--- Exercise directions ---
All that is needed is each line of the entries holding the word "return", copied as it stands.

--- Data ---
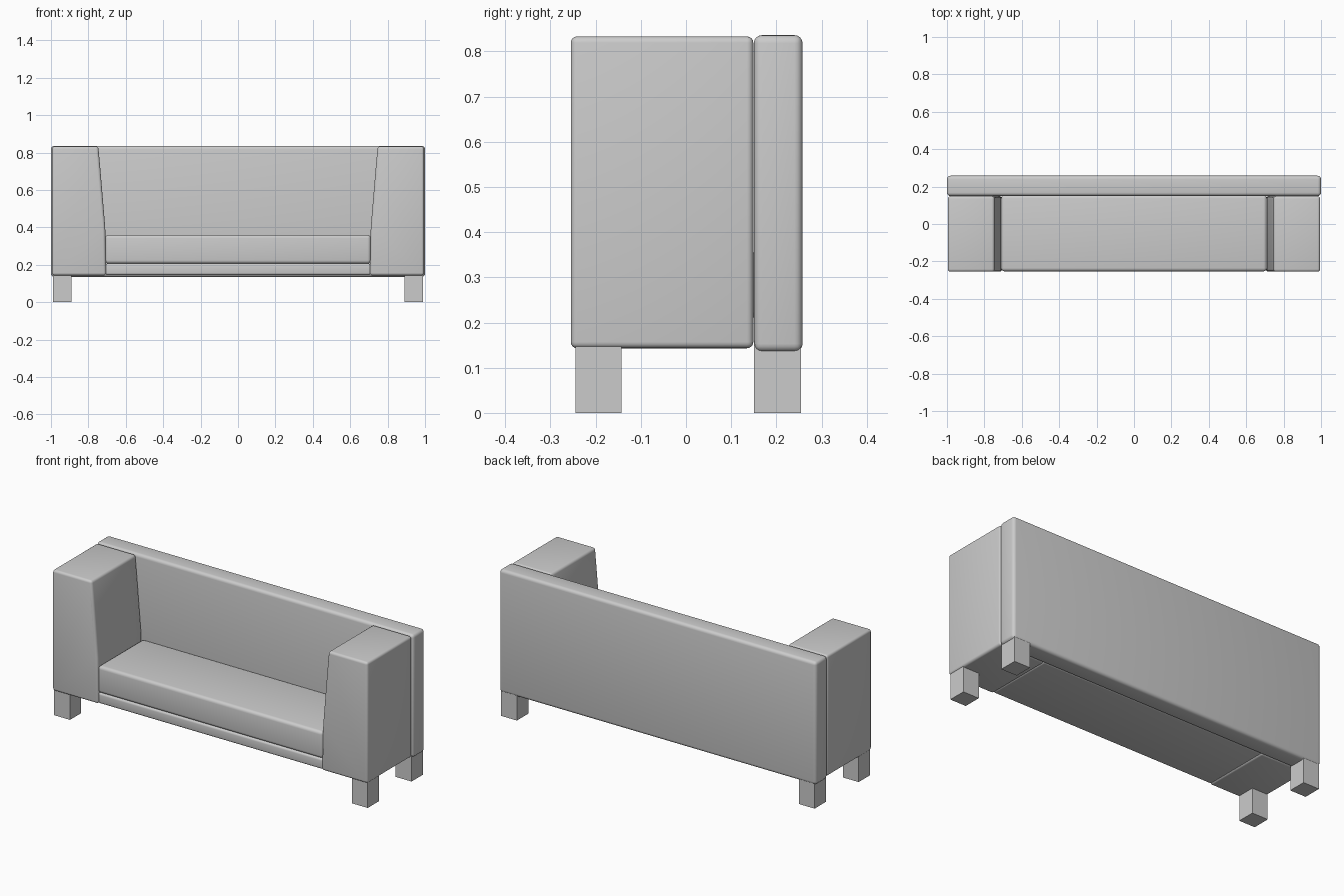
import bpy, bmesh
from mathutils import Vector

if "Cube" in bpy.data.objects:
    bpy.data.objects.remove(bpy.data.objects["Cube"])


def prism(name, profile, y0, y1, radius=0.0, flip=1):
    """Extrude an x-z profile from y0 to y1, then round its edges."""
    bm = bmesh.new()
    front = [bm.verts.new((x * flip, y0, z)) for x, z in profile]
    face = bm.faces.new(front)
    ext = bmesh.ops.extrude_face_region(bm, geom=[face])
    moved = [v for v in ext["geom"] if isinstance(v, bmesh.types.BMVert)]
    bmesh.ops.translate(bm, verts=moved, vec=Vector((0, y1 - y0, 0)))
    bmesh.ops.recalc_face_normals(bm, faces=bm.faces[:])
    if radius:
        edges = [e for e in bm.edges if e.calc_face_angle() > 0.5]
        bmesh.ops.bevel(bm, geom=edges, offset=radius, segments=4,
                        profile=0.5, affect='EDGES', clamp_overlap=True)
        bmesh.ops.recalc_face_normals(bm, faces=bm.faces[:])
    mesh = bpy.data.meshes.new(name)
    bm.to_mesh(mesh)
    bm.free()
    obj = bpy.data.objects.new(name, mesh)
    bpy.context.collection.objects.link(obj)
    if radius:
        bpy.ops.object.select_all(action='DESELECT')
        obj.select_set(True)
        bpy.context.view_layer.objects.active = obj
        bpy.ops.object.shade_smooth_by_angle(angle=0.7)
    return obj


def rect(x0, x1, z0, z1):
    return [(x0, z0), (x1, z0), (x1, z1), (x0, z1)]


# Full-width backrest panel
prism("backrest", rect(-1.0, 1.0, 0.135, 0.836), 0.15, 0.258, 0.018)

# Seat base and the cushion on top of it
prism("seat_base", rect(-0.71, 0.71, 0.145, 0.206), -0.25, 0.149, 0.012)
prism("seat_cushion", rect(-0.71, 0.71, 0.206, 0.36), -0.253, 0.155, 0.018)

# Arms with a sloping inner face
arm = [(0.705, 0.143), (0.995, 0.143), (0.995, 0.833), (0.747, 0.833),
       (0.735, 0.70), (0.71, 0.40)]
for side, s in (("right", 1), ("left", -1)):
    prism(side + "_arm", arm, -0.255, 0.149, 0.014, s)
    # Square block legs
    leg = rect(0.89, 0.99, 0.0, 0.16)
    prism(side + "_front_leg", leg, -0.244, -0.143, flip=s)
    prism(side + "_back_leg", leg, 0.151, 0.254, flip=s)
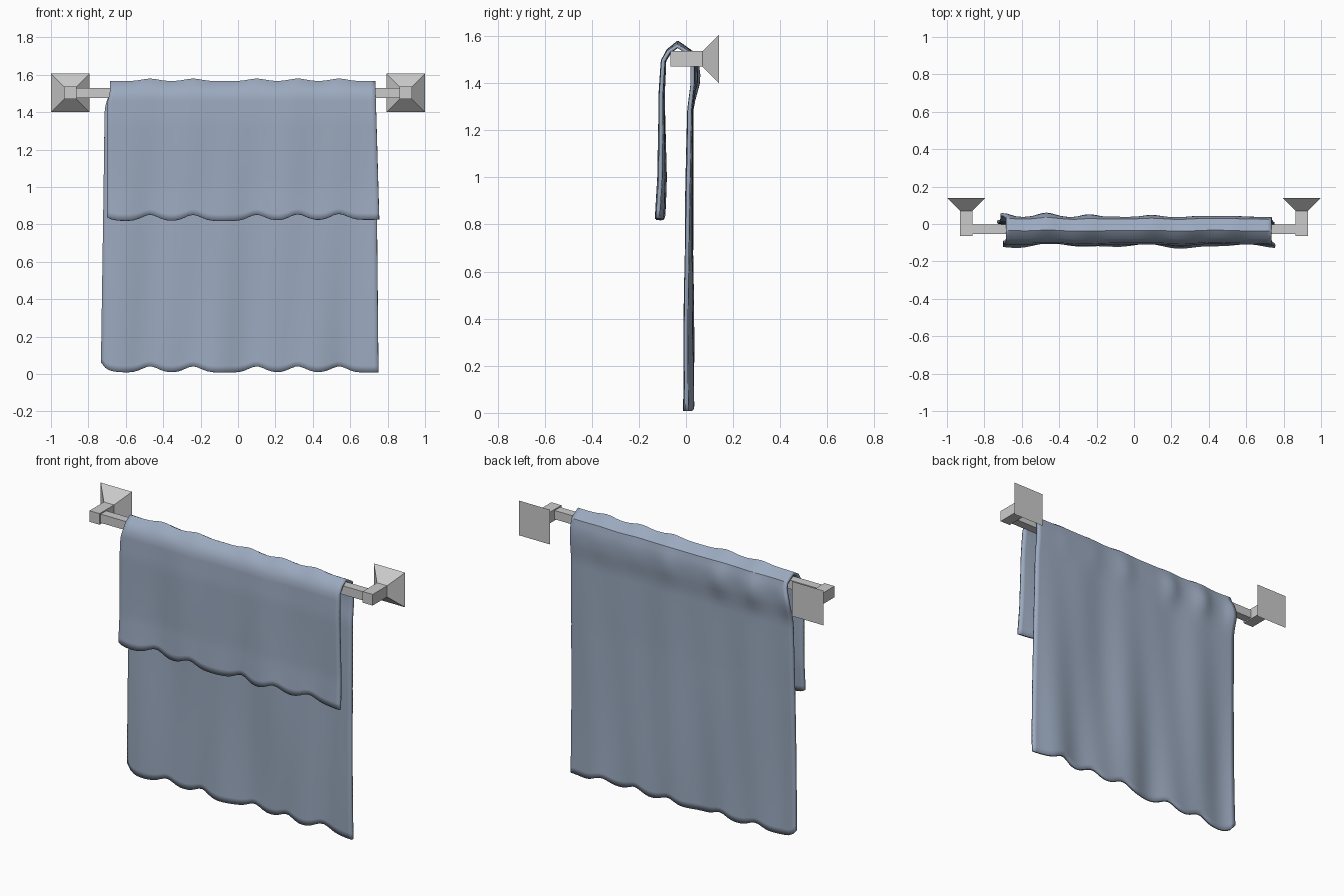
import bpy, bmesh, math

if "Cube" in bpy.data.objects:
    bpy.data.objects.remove(bpy.data.objects["Cube"])

def make_object(name, bm):
    bmesh.ops.recalc_face_normals(bm, faces=bm.faces)
    mesh = bpy.data.meshes.new(name)
    bm.to_mesh(mesh)
    bm.free()
    ob = bpy.data.objects.new(name, mesh)
    bpy.context.collection.objects.link(ob)
    return ob

def box(name, center, size, front_scale=1.0):
    """Box whose front (-y) face may be shrunk to make a frustum."""
    bm = bmesh.new()
    bmesh.ops.create_cube(bm, size=1)
    for v in bm.verts:
        k = front_scale if v.co.y < 0 else 1.0
        v.co = (center[0] + v.co.x * size[0] * k,
                center[1] + v.co.y * size[1],
                center[2] + v.co.z * size[2] * k)
    return make_object(name, bm)

# Rail, with an arm and a flared wall plate at each end
Z = 1.503
box("rail", (0, -0.028, Z), (1.74, 0.052, 0.052))
for side, s in (("left", -1), ("right", 1)):
    box(side + "_arm", (s * 0.897, 0.004, Z), (0.066, 0.138, 0.066))
    box(side + "_wall_plate", (s * 0.897, 0.105, Z), (0.206, 0.07, 0.206), 0.32)

def bump(x, center, width):
    return math.exp(-((x - center) / width) ** 2)

def folds(x):
    """Soft vertical folds that shape the hems, the crest and the back."""
    return sum(bump(x, c, 0.06) for c in (-0.47, -0.24, 0.1, 0.32, 0.54))

def ripple(x, z):
    return (0.5 * math.sin(13 * x + 1.1 * z) + 0.3 * math.sin(23 * x - 1.7 * z + 1)
            + 0.2 * math.sin(5 * x + 4 * z))

# Towel side profile (y, z): up the front, over the rail, down the back
front = [(-0.110, 0.818), (-0.102, 1.0), (-0.103, 1.35), (-0.095, 1.495), (-0.072, 1.535)]
back = [(-0.036, 1.562), (0.020, 1.525), (0.030, 1.47), (0.030, 1.40),
        (0.018, 1.29), (0.013, 0.9), (0.012, 0.008)]

def resample(points, step=0.035):
    rows = []
    for (y0, z0), (y1, z1) in zip(points, points[1:]):
        n = max(2, round(math.hypot(y1 - y0, z1 - z0) / step))
        rows += [(y0 + (y1 - y0) * i / n, z0 + (z1 - z0) * i / n) for i in range(n)]
    return rows + [points[-1]]

def towel_point(y, z, t, is_back):
    drop = max(0, 1.5 - z)
    # Side edges: the back half spreads a little further left
    spread = min(1, drop / 0.1) if is_back else 0
    left = -0.685 - 0.015 * min(1, drop / 0.05) - spread * (0.012 + 0.013 * drop)
    right = 0.736 + (0.01 * drop if is_back else 0.028 * drop)
    x = left + (right - left) * t
    # Hems and crest rise at the folds
    hem = bump(z, 0.0 if is_back else 0.81, 0.09)
    crest = bump(z, 1.57, 0.035)
    dz = 0.033 * hem * folds(x) + crest * (0.014 * folds(x) - 0.004)
    if is_back:
        dz += 0.055 * hem * math.exp(-(x - left) / 0.03)
    else:
        dz += 0.02 * hem * math.exp(-(x - left) / 0.03) + 0.01 * hem * max(0, x)
    # Ripples grow toward the hems; the upper back bulges behind the rail
    dy = (0.004 + (0.010 if is_back else 0.018) * drop) * ripple(x, z)
    if is_back:
        fade = bump(z, 1.43, 0.09) * (0.65 - 0.45 * math.tanh(4 * x))
        dy += 0.019 * fade * (folds(x) + bump(x, -0.70, 0.05))
    return x, y + dy, z + dz

COLS = 60
bm = bmesh.new()
rows = [(y, z, False) for y, z in resample(front)] + [(y, z, True) for y, z in resample(back)]
grid = [[bm.verts.new(towel_point(y, z, c / COLS, b)) for c in range(COLS + 1)]
        for y, z, b in rows]
for r0, r1 in zip(grid, grid[1:]):
    for c in range(COLS):
        bm.faces.new((r0[c], r0[c + 1], r1[c + 1], r1[c]))
towel = make_object("towel", bm)
solid = towel.modifiers.new("thickness", "SOLIDIFY")
solid.thickness = 0.016
solid.offset = 0

# Blue cloth, smooth shaded
cloth = bpy.data.materials.new("blue_cloth")
cloth.diffuse_color = (0.33, 0.40, 0.52, 1)
cloth.use_nodes = True
cloth.node_tree.nodes["Principled BSDF"].inputs["Base Color"].default_value = cloth.diffuse_color
towel.data.materials.append(cloth)
bpy.ops.object.select_all(action="DESELECT")
towel.select_set(True)
bpy.context.view_layer.objects.active = towel
bpy.ops.object.shade_smooth_by_angle(angle=math.radians(35))
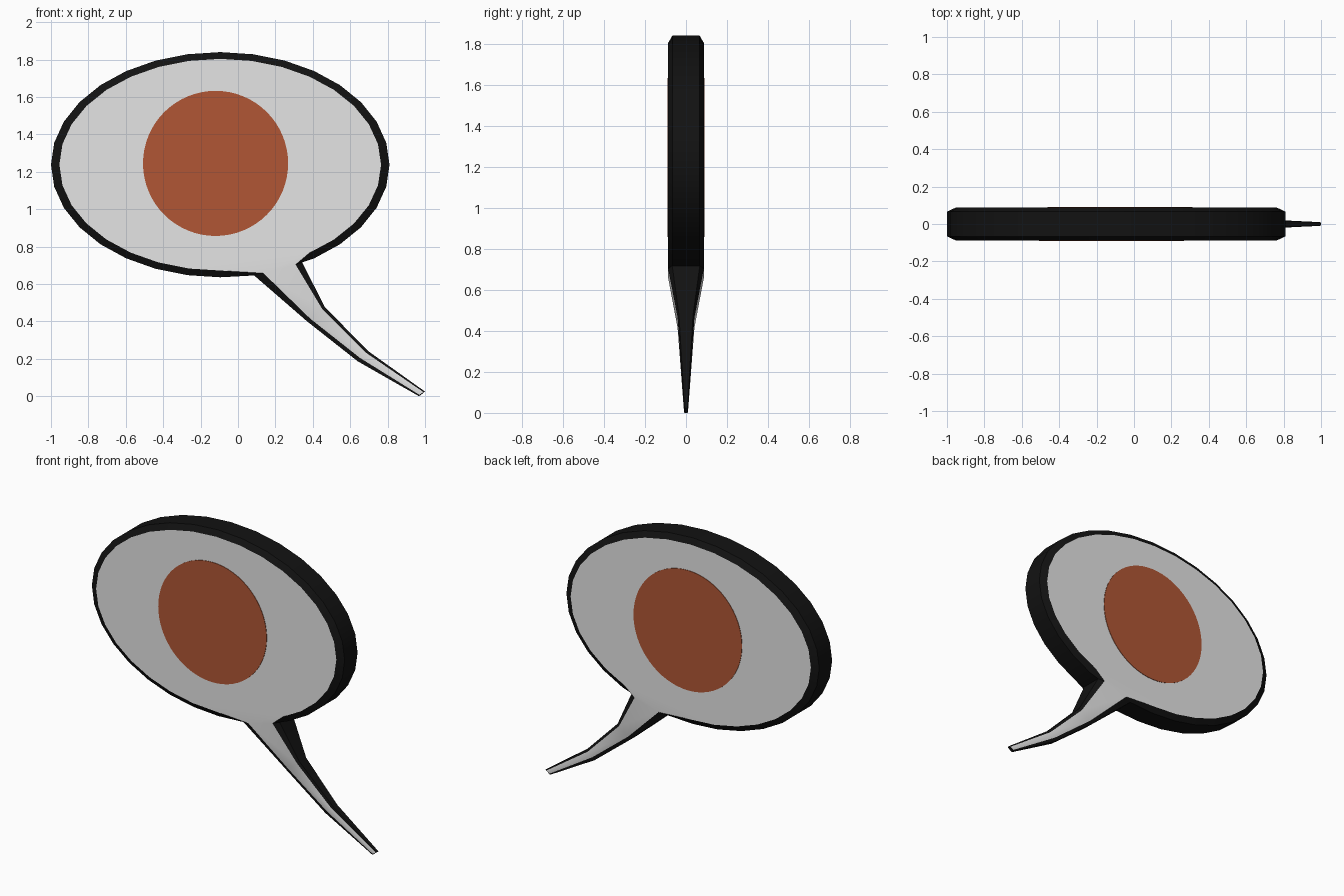
import bpy, bmesh, math

if "Cube" in bpy.data.objects:
    bpy.data.objects.remove(bpy.data.objects["Cube"])


def material(name, rgb):
    m = bpy.data.materials.new(name)
    m.diffuse_color = (*rgb, 1)
    m.use_nodes = True
    m.node_tree.nodes["Principled BSDF"].inputs["Base Color"].default_value = m.diffuse_color
    return m


white = material("pale grey", (0.78, 0.78, 0.78))
black = material("black", (0.006, 0.006, 0.006))
rust = material("rust red", (0.44, 0.094, 0.035))

CX, CZ = -0.095, 1.238


def outline(rx, rz, depth, left, right, tail_depths):
    """Ellipse with a gap at lower right, followed by the tail: (x, half depth, z)."""
    pts = []
    for i in range(-5, 25):
        a = math.radians(11.25 * i)
        pts.append((CX + rx * math.cos(a), depth, CZ + rz * math.sin(a)))
    pts += [(x, d, z) for (x, z), d in zip(left, tail_depths)]
    pts += [(x, d, z) for (x, z), d in reversed(list(zip(right, tail_depths)))]
    return pts


# Outer edge of the rim, and inner edge where the pale face starts
outer = outline(0.905, 0.602, 0.066,
                [(0.086, 0.646), (0.37, 0.40), (0.64, 0.187), (0.968, 0.0)],
                [(0.342, 0.717), (0.465, 0.476), (0.698, 0.24), (1.0, 0.025)],
                [0.067, 0.034, 0.020, 0.008])
inner = outline(0.86, 0.566, 0.087,
                [(0.136, 0.658), (0.386, 0.415), (0.652, 0.205), (0.969, 0.008)],
                [(0.308, 0.704), (0.451, 0.466), (0.687, 0.231), (0.992, 0.022)],
                [0.087, 0.041, 0.025, 0.010])

# Speech bubble body with tail
bm = bmesh.new()
n = len(outer)
rings = [[bm.verts.new((x, s * d, z)) for x, d, z in ring]
         for ring, s in ((inner, -1), (outer, -1), (outer, 1), (inner, 1))]
for a, b in zip(rings, rings[1:]):
    for i in range(n):
        j = (i + 1) % n
        bm.faces.new((a[i], a[j], b[j], b[i])).material_index = 1
for ring in (rings[0], rings[3]):
    tail = ring[30:]
    bm.faces.new(ring[:31] + [tail[7]])
    for k in range(3):
        bm.faces.new((tail[k], tail[k + 1], tail[6 - k], tail[7 - k]))
bmesh.ops.recalc_face_normals(bm, faces=bm.faces)
mesh = bpy.data.meshes.new("speech_bubble")
bm.to_mesh(mesh)
bm.free()
bubble = bpy.data.objects.new("speech_bubble", mesh)
bpy.context.collection.objects.link(bubble)
mesh.materials.append(white)
mesh.materials.append(black)
bpy.ops.object.select_all(action='DESELECT')
bubble.select_set(True)
bpy.context.view_layer.objects.active = bubble
bpy.ops.object.shade_smooth_by_angle(angle=math.radians(20))

# Painted round spot on each side, as thin plates
for name, side, x in (("front_spot", -1, -0.12), ("back_spot", 1, -0.075)):
    bpy.ops.mesh.primitive_cylinder_add(vertices=64, radius=0.388, depth=0.004,
                                        location=(x, side * 0.088, 1.245),
                                        rotation=(math.pi / 2, 0, 0))
    spot = bpy.context.object
    spot.name = name
    spot.data.materials.append(rust)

--- Task response ---
    return obj
    return [(x0, z0), (x1, z0), (x1, z1), (x0, z1)]
    return ob
    return make_object(name, bm)
    return math.exp(-((x - center) / width) ** 2)
    return sum(bump(x, c, 0.06) for c in (-0.47, -0.24, 0.1, 0.32, 0.54))
    return (0.5 * math.sin(13 * x + 1.1 * z) + 0.3 * math.sin(23 * x - 1.7 * z + 1)
    return rows + [points[-1]]
    return x, y + dy, z + dz
    return m
    return pts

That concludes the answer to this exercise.